What did I want? In that moment, I couldn’t answer the question. Sometimes it’s hard to know our own desires.Continue Reading
“Whatever you want more of, put that front and center.”–Michelle Martello
This piece of advice came to me in a Marie Forleo email about website design, but it also struck me as great life advice.
If I want more time with my family, it has to be front and center. If I want more personal growth, it has to be front and centre. If I want more of a spiritual life, it has to be front and centre.
But sometimes what I feel I want more of doesn’t line up with what is actually, currently, front and centre in my life.
Maybe I want more time with family, but my career is front and centre. Maybe I want more personal growth, but social events are front and centre. Maybe I want more of a spiritual life, but my hobbies are front and centre.
Sometimes what we think or say is important to us isn’t actually what we live out.
Not sure what you’re putting front and centre?
(Learn to Discern, Principle #15)
Have you ever been in the midst of an agonizing decision, and had someone offer this annoying piece of advice: “It’s really simple! What do you actually want?”
And you can’t answer the question, because the whole point of why the decision is agonizing is that you don’t know what you want? And even if you did know, you aren’t sure it would be the right thing? And you kind of want option A, but another part of you wants option B?
The struggle is real.
Knowing your own desire is key in the discernment process.
Giving up milk is tough when you love coffee, but it’s even tougher when brie is one of your favourite foods. Several years ago, a friend suggested that I try giving up dairy as a solution to the cystic acne I had experienced my entire life. Despite my love of soft, French cheese, I decided to give it a go. Within 4 weeks I was starting to see a real change, and 10 weeks later my skin was totally different. I wasn’t in pain from cysts and the red spots on my face and neck had virtually disappeared. Needless to say, I was a convert.

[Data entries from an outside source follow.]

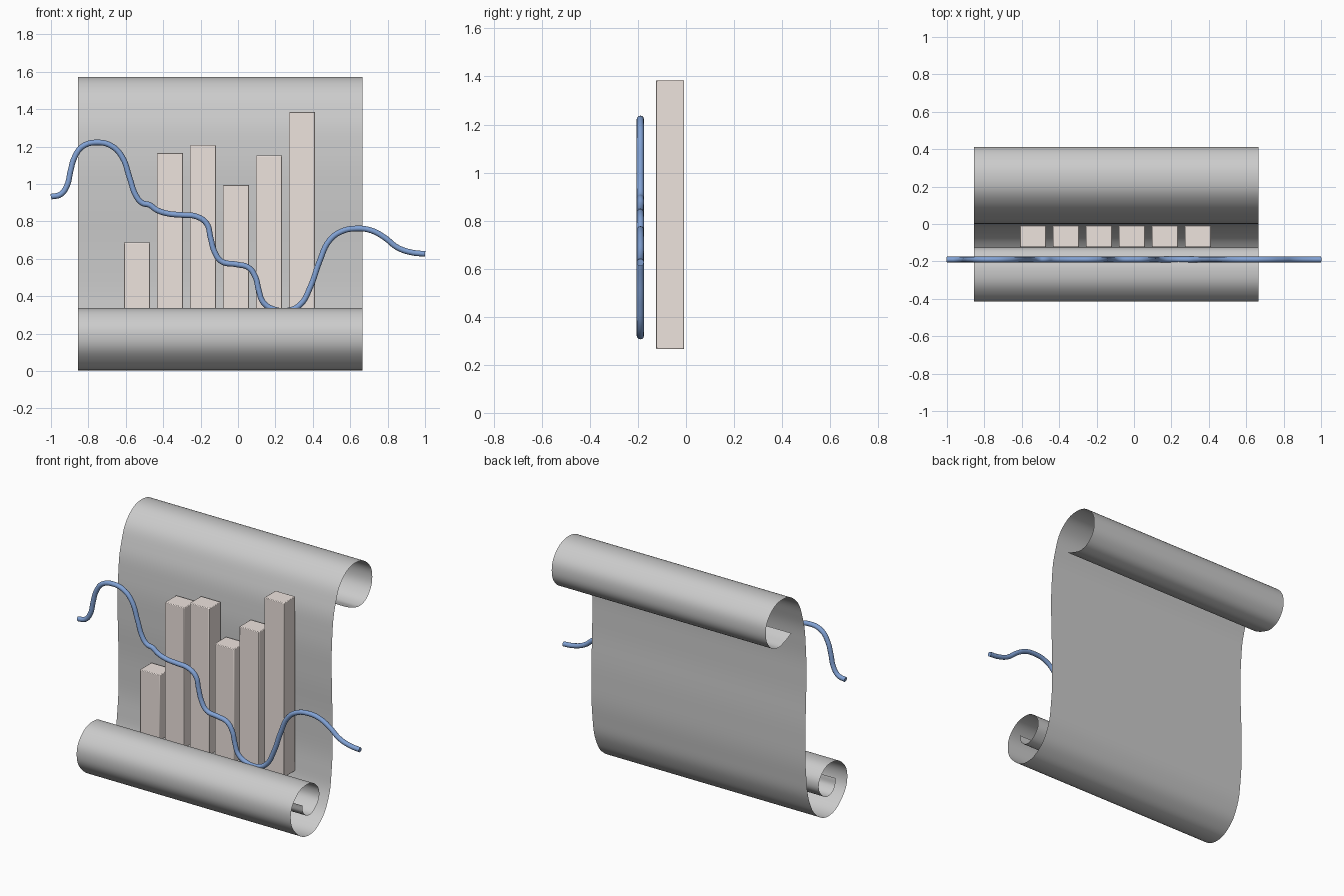
import bpy
from math import pi, radians

if "Cube" in bpy.data.objects:
    bpy.data.objects.remove(bpy.data.objects["Cube"])


def material(name, rgb):
    m = bpy.data.materials.new(name)
    m.diffuse_color = (*rgb, 1)
    m.use_nodes = True
    m.node_tree.nodes["Principled BSDF"].inputs["Base Color"].default_value = m.diffuse_color
    return m


def smooth_curve(name, points, dims, res, **settings):
    """Open automatic-handle curve through 2D points, converted to a mesh."""
    cu = bpy.data.curves.new(name, 'CURVE')
    cu.dimensions = dims
    cu.resolution_u = res
    for key, value in settings.items():
        setattr(cu, key, value)
    sp = cu.splines.new('BEZIER')
    sp.bezier_points.add(len(points) - 1)
    for bp, (a, b) in zip(sp.bezier_points, points):
        bp.co = (a, b, 0)
        bp.handle_left_type = bp.handle_right_type = 'AUTO'
    ob = bpy.data.objects.new(name, cu)
    bpy.context.collection.objects.link(ob)
    bpy.ops.object.select_all(action='DESELECT')
    bpy.context.view_layer.objects.active = ob
    ob.select_set(True)
    bpy.ops.object.convert(target='MESH')
    ob = bpy.context.object
    ob.name = name
    bpy.ops.object.shade_smooth_by_angle(angle=radians(40))
    return ob


# Paper scroll: (y, z) profile from the top curl down to the bottom curl
scroll_profile = [
    (.152, 1.322), (.222, 1.293), (.293, 1.28), (.372, 1.318), (.412, 1.418),
    (.372, 1.518), (.243, 1.573), (.11, 1.518), (.035, 1.368), (.006, 1.18),
    (.001, .93), (.01, .6), (.0, .33), (-.035, .158), (-.11, .05),
    (-.227, .004), (-.355, .062), (-.415, .183), (-.368, .292), (-.25, .337),
    (-.16, .303), (-.125, .233), (-.152, .17), (-.227, .133), (-.285, .166),
    (-.297, .22)]
scroll = smooth_curve("scroll_sheet", scroll_profile, '2D', 8, extrude=.76)
scroll.rotation_euler = (pi / 2, 0, pi / 2)   # local (x, y, z) -> world (y, z, x)
scroll.location.x = -.095

# Bars of the chart
bar_mat = material("bar_beige", (.85, .77, .73))
bottom, front, back = .265, -.124, -.008
for i, top in enumerate([.687, 1.166, 1.208, .995, 1.152, 1.385]):
    bpy.ops.mesh.primitive_cube_add(
        size=1, location=(-.54 + .1765 * i, (front + back) / 2, (bottom + top) / 2))
    bar = bpy.context.object
    bar.name = f"chart_bar_{i + 1}"
    bar.scale = (.139, back - front, top - bottom)
    bpy.ops.object.transform_apply(location=False, rotation=False, scale=True)
    bev = bar.modifiers.new("soft_edges", 'BEVEL')
    bev.width, bev.segments = .004, 2
    bar.data.materials.append(bar_mat)
    bpy.ops.object.shade_smooth_by_angle(angle=radians(30))

# Trend line: (x, z) path of the wavy tube
trend_path = [
    (-1, .932), (-.949, .944), (-.914, .992), (-.896, 1.067), (-.874, 1.142),
    (-.832, 1.2), (-.751, 1.222), (-.671, 1.2), (-.618, 1.142), (-.58, 1.035),
    (-.543, .933), (-.511, .898), (-.473, .888), (-.436, .862), (-.377, .842),
    (-.297, .834), (-.222, .826), (-.168, .789), (-.147, .714), (-.126, .639),
    (-.088, .586), (-.008, .57), (.056, .553), (.094, .5), (.11, .436),
    (.136, .366), (.195, .329), (.275, .325), (.334, .356), (.388, .452),
    (.436, .586), (.489, .698), (.553, .746), (.634, .762), (.714, .751),
    (.783, .714), (.853, .66), (.928, .634), (1, .626)]
trend = smooth_curve("trend_line", trend_path, '3D', 6,
                     bevel_depth=.015, bevel_resolution=4, use_fill_caps=True)
trend.rotation_euler.x = pi / 2
trend.location.y = -.19
trend.data.materials.append(material("line_blue", (.22, .36, .66)))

But a different friend was incredulous. “No dairy? Not even a little milk in your coffee?” She asked. “I could never give it up completely. I just need a bit.” The truth is, I didn’t have a choice- having a little milk in my coffee produced almost the same reaction as eating an entire wheel of brie. And obviously, if I was going to indulge, I’d rather have more than less!